However, EBIT generated was a loss of €10.3 mill, €0.8 mill worse than 1H20. EBITDA generated was €12.7 mill, €2.7 mill more than the previous year period.
The gross cash balances totalled €131.1 mill (31st December, 2020: €150.4 mill). Net debt was €112.1 mill, some €23.6 mill higher than at the beginning of the year.
During the first half of this year, Irish Ferries started a new service between Dover (UK) and Calais (France) on 29th June.
In addition, further investment was made in environmentally friendly port equipment at Dublin Ferryport Terminals where the capacity will be increased from next year.
Commenting on the results, Chairman John McGuckian (pictured), noted; “The continuation of the Covid-19 pandemic in the first half of the year continued to create an exceptionally challenging trading environment for the Group.
“Travel restrictions in place in the first half of the year have materially reduced our passenger business. Despite this, as per the prior year, the Group has maintained services on all of its shipping routes maintaining critical logistical links to the island of Ireland.
“These services have facilitated not only key logistical links to Britain and the European Union, but have facilitated passenger travel for essential purposes allowing for the movement of critical staff and the repatriation of citizens.
“The Group welcomes the introduction of the EU Digital Covid Certificate and the easing of restrictions on non-essential passenger travel, however, the timing of its introduction limits the benefits for our key summer season.
“On 31st December, 2020, the UK and EU ended the post Brexit transition period. While trade flows have decreased between Ireland and Britain, our flexible fleet has allowed us to adjust capacity on our direct continental ro-ro and container shipping services. While this has led to a reduction in ro-ro volumes, the change in yield mix has resulted in increased ro-ro revenues.
“This increase in revenue is particularly encouraging as it is against the backdrop of both the Covid-19 pandemic and the introduction of customs requirements on the Irish Sea. Still of concern to the Group is the lack of implementation of appropriate checks on goods arriving into Northern Ireland from Britain, which are required under the Northern Ireland Protocol.
“To the extent that goods are destined for the Republic of Ireland, this is causing a distortion in the level playing field as goods that arrive directly into the Republic of Ireland ports from Britain are being checked on arrival.

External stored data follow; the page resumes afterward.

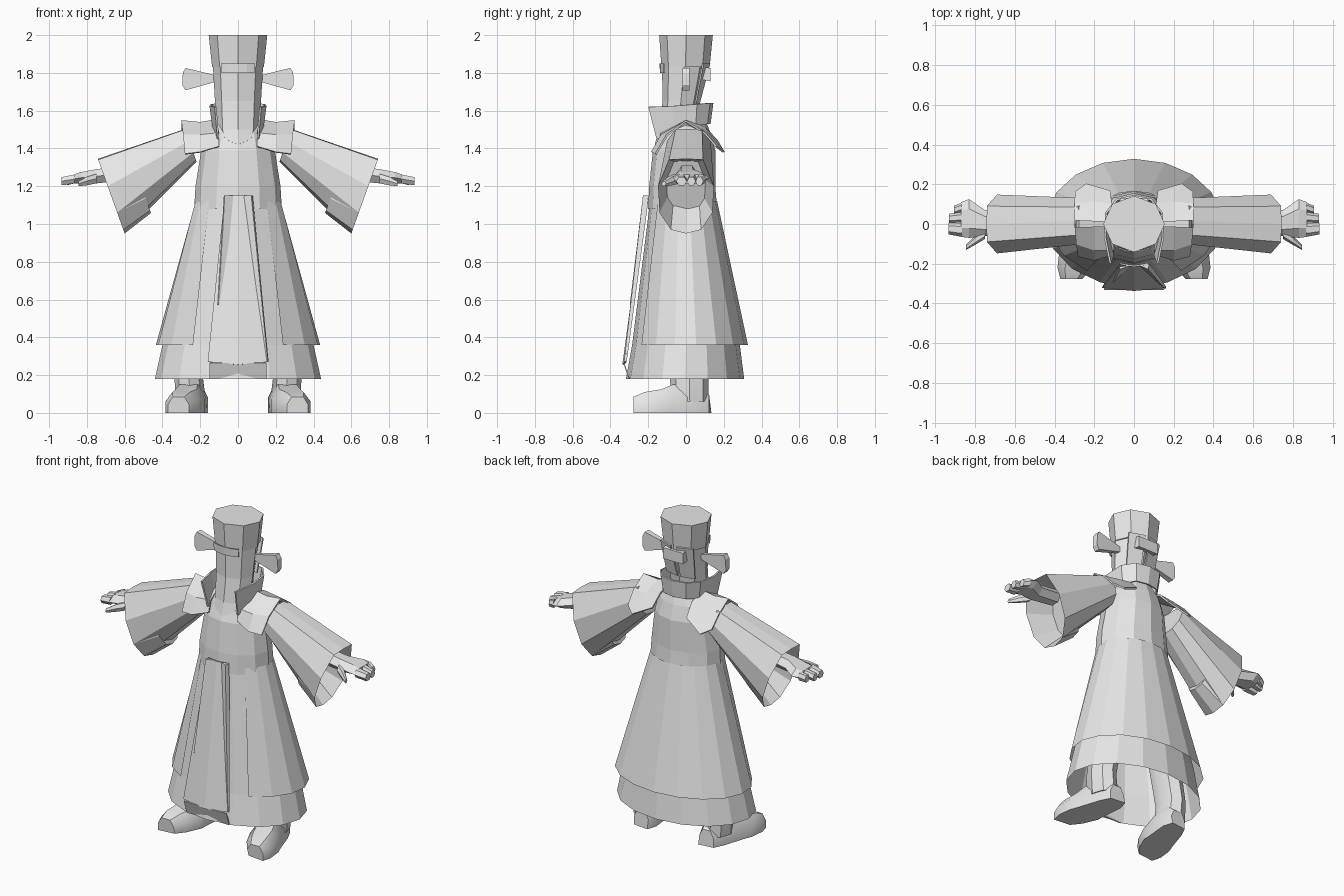
import bpy, bmesh, math
from mathutils import Vector

if "Cube" in bpy.data.objects:
    bpy.data.objects.remove(bpy.data.objects["Cube"])

grey = bpy.data.materials.new("pale_grey")
grey.diffuse_color = (0.8, 0.8, 0.8, 1)
grey.use_nodes = True
grey.node_tree.nodes["Principled BSDF"].inputs["Base Color"].default_value = grey.diffuse_color


def loft(name, rings, closed=True, cap0=False, cap1=False, mirror=False, smooth=None, thick=0):
    """Skin a list of equal-length point rings."""
    bm = bmesh.new()
    rows = [[bm.verts.new(p) for p in r] for r in rings]
    n = len(rows[0])
    for a, b in zip(rows, rows[1:]):
        for i in range(n if closed else n - 1):
            j = (i + 1) % n
            bm.faces.new((a[i], a[j], b[j], b[i]))
    if cap0:
        bm.faces.new(rows[0][::-1])
    if cap1:
        bm.faces.new(rows[-1])
    bmesh.ops.recalc_face_normals(bm, faces=bm.faces)
    me = bpy.data.meshes.new(name)
    bm.to_mesh(me)
    bm.free()
    me.materials.append(grey)
    ob = bpy.data.objects.new(name, me)
    bpy.context.collection.objects.link(ob)
    if smooth:
        bpy.ops.object.select_all(action='DESELECT')
        ob.select_set(True)
        bpy.context.view_layer.objects.active = ob
        bpy.ops.object.shade_smooth_by_angle(angle=math.radians(smooth))
    if thick:
        m = ob.modifiers.new("thickness", 'SOLIDIFY')
        m.thickness = thick
        m.offset = 0
    if mirror:
        m = ob.modifiers.new("mirror", 'MIRROR')
        m.use_mirror_merge = False
    return ob


def ring(z, rx, y0, y1, n=16, a0=-90, a1=270, cx=0, closed=True):
    """Ellipse (or arc) at height z, spanning y0..y1 in depth."""
    cy, ry = (y0 + y1) / 2, (y1 - y0) / 2
    out = []
    for i in range(n if closed else n + 1):
        a = math.radians(a0 + (a1 - a0) * i / n)
        out.append((cx + rx * math.cos(a), cy + ry * math.sin(a), z))
    return out


# Robe: inner skirt, open-fronted outer skirt, torso
loft("inner_skirt", [ring(1.12, .215, -.19, .15), ring(.36, .40, -.285, .285),
                     ring(.18, .44, -.318, .308)])
loft("outer_skirt", [ring(1.12, .228, -.195, .165, 14, -48, 228, closed=False),
                     ring(.36, .437, -.285, .328, 14, -57, 237, closed=False)], closed=False)
loft("torso", [ring(1.08, .232, -.2, .165, 12), ring(1.2, .225, -.195, .155, 12),
               ring(1.39, .195, -.175, .155, 12), ring(1.48, .17, -.14, .13, 12),
               ring(1.56, .1, -.1, .1, 12)], cap1=True)

# Front apron with hem and pleats
loft("apron", [[(-.07, -.2, 1.15), (0, -.212, 1.15), (.07, -.2, 1.15)],
               [(-.16, -.318, .27), (0, -.333, .255), (.16, -.318, .27)]],
     closed=False, thick=.008)
loft("apron_hem", [[(-.15, -.33, .265), (.15, -.33, .265)],
                   [(-.15, -.3, .18), (.15, -.3, .18)]], closed=False, thick=.006)
loft("left_pleat", [[(-.075, -.215, 1.15), (-.07, -.228, 1.15), (-.01, -.206, 1.15)],
                    [(-.108, -.29, .57), (-.104, -.298, .57), (-.1, -.29, .57)]],
     cap0=True, cap1=True)
loft("right_pleat", [[(.02, -.206, 1.15), (.07, -.228, 1.15), (.078, -.2, 1.15)],
                     [(.15, -.318, .27), (.157, -.328, .27), (.162, -.315, .27)]],
     cap0=True, cap1=True)

# Tall eight-sided hat with the long face and beard below it
loft("hat", [ring(1.83, .137, -.13, .125, 8), ring(2.0, .155, -.142, .142, 8)],
     cap0=True, cap1=True)
head = [ring(1.42, .1, -.165, .03, 8), ring(1.5, .115, -.145, .05, 8),
        ring(1.65, .122, -.124, .07, 8), ring(1.84, .133, -.127, .11, 8)]
head[0] = [(x, y, z + (.03 if abs(x) > .05 else 0)) for x, y, z in head[0]]
loft("face_and_beard", head, cap0=True, cap1=True)
loft("brow_band", [ring(1.80, .122, -.135, 0, 4, -135, -45, closed=False),
                   ring(1.85, .125, -.137, 0, 4, -135, -45, closed=False)],
     closed=False, thick=.006)
loft("hat_knot", [[(-.07, y, z), (.07, y, z), (.07, y, z + .07), (-.07, y, z + .07)]
                  for y, z in ((.06, 1.77), (.13, 1.755))], cap1=True)
loft("hat_back_flap", [[(.01, .07, 1.64), (.1, .05, 1.64)],
                       [(.02, .125, 1.85), (.115, .09, 1.85)]],
     closed=False, mirror=True, thick=.008)

# Side wings of the hat
loft("hat_wing", [[(.11, y, 1.785), (.11, y, 1.755), (.278, y * 1.6, 1.708),
                   (.295, y * 1.6, 1.735), (.292, y * 1.6, 1.80), (.278, y * 1.6, 1.826)]
                  for y in (-.012, .012)], cap0=True, cap1=True, mirror=True)

# Standing collar, open at the throat
low, top = [], []
for x, y, z0, z1 in ((.11, -.155, 1.45, 1.62), (.135, -.06, 1.49, 1.625),
                     (.13, .05, 1.52, 1.635), (.08, .11, 1.53, 1.64), (0, .125, 1.53, 1.64)):
    low.append((x * .95, y, z0))
    top.append((x * 1.08, y * 1.12 - (.025 if y < -.1 else 0), z1))
arc = lambda h: h + [(-x, y, z) for x, y, z in h[-2::-1]]
loft("collar", [arc(low), arc(top)], closed=False, thick=.01)

# Shoulder flaps draped over the sleeve tops
loft("shoulder_flap", [
    [(.10, -.15, 1.41), (.10, -.13, 1.48), (.11, 0, 1.55), (.11, .10, 1.51), (.12, .165, 1.44)],
    [(.20, -.18, 1.38), (.20, -.13, 1.47), (.20, 0, 1.535), (.20, .11, 1.49), (.24, .20, 1.38)],
    [(.28, -.16, 1.37), (.29, -.10, 1.47), (.30, 0, 1.545), (.30, .10, 1.48), (.295, .16, 1.41)]],
    closed=False, mirror=True, thick=.01)

# Wide hanging sleeves with a hollow cuff
half = [(.09, 1.34), (.148, 1.2), (.14, 1.06), (.08, .97)]
cuff = half + [(0, .95)] + [(-y, z) for y, z in half[::-1]] + [(0, 1.345)]
shoulder = [(.22 + (z - .95) * .15, y * .78 + .015, 1.33 + (z - .95) * .44) for y, z in cuff]
end = [(.60 + (z - .95) * .36, y, z) for y, z in cuff]
mid = sum((Vector(p) for p in end), Vector()) / len(end)
inner = [tuple(mid + (Vector(p) - mid) * .7 + Vector((-.16, 0, .05))) for p in end]
loft("sleeve", [shoulder, end, inner], cap0=True, cap1=True, mirror=True)


# Hands: palm, fingers and thumb
def section(x, y0, y1, z0, z1):
    m, d = (y0 + y1) / 2, (y1 - y0) / 4
    zm = (z0 + z1) / 2
    return [(x, y0, zm), (x, m - d, z0), (x, m + d, z0), (x, y1, zm), (x, m + d, z1), (x, m - d, z1)]


loft("palm", [section(.60, -.05, .06, 1.23, 1.31), section(.75, -.06, .07, 1.215, 1.29),
              section(.83, -.07, .125, 1.215, 1.275), section(.87, -.065, .11, 1.215, 1.262)],
     cap0=True, cap1=True, mirror=True)
for nm, y0, y1, tip in (("front_fingers", -.065, .005, .935), ("middle_fingers", .007, .06, .932),
                        ("back_finger", .062, .108, .905)):
    loft(nm, [section(.865, y0, y1, 1.215, 1.262), section(tip, y0 * .8, y1 * .85, 1.205, 1.248)],
         cap0=True, cap1=True, mirror=True)
loft("thumb", [section(.75, -.075, -.02, 1.215, 1.265), section(.80, -.105, -.06, 1.205, 1.25),
               section(.845, -.13, -.105, 1.2, 1.225)], cap0=True, cap1=True, mirror=True)

# Boots turned slightly outward, with legs running up under the robe
loft("leg", [ring(.06, .08, -.08, .12, 8, cx=.25), ring(.2, .075, -.085, .12, 8, cx=.262),
             ring(.6, .085, -.09, .12, 8, cx=.19)], cap0=True, cap1=True, mirror=True, smooth=35)
boot = []
for y, cx, w, h in ((.122, .23, .05, .1), (.06, .235, .075, .15), (-.07, .262, .09, .15),
                    (-.13, .275, .1, .125), (-.22, .3, .085, .11), (-.278, .315, .055, .085)):
    s = -.35 * .12
    boot.append([(cx - w, y + s * -.3, 0), (cx + w, y, 0), (cx + w, y, h * .55),
                 (cx + w * .55, y, h), (cx - w * .55, y, h), (cx - w, y, h * .55)])
loft("boot", boot, cap0=True, cap1=True, mirror=True, smooth=40)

“On 26th March 2021, ICG subsidiary Irish Ferries announced that it would commence a new ferry service on the Dover/Calais route. This new service launched on 29th June, 2021, with the introduction of the ‘Isle of Inishmore’ on the route.
“I would like to take this opportunity on behalf of the Group to thank all of our colleagues who have again made the retention of all our services possible. Of particular importance has been the continued dedication of our front line colleagues who have faced into a second year of this pandemic and the restrictions and difficulties it has created.
“Again, it is the dedication of all our staff in the ports and terminals and the crew of our ships that have kept our ships sailing, our terminals operating and our supply lines open,” he said.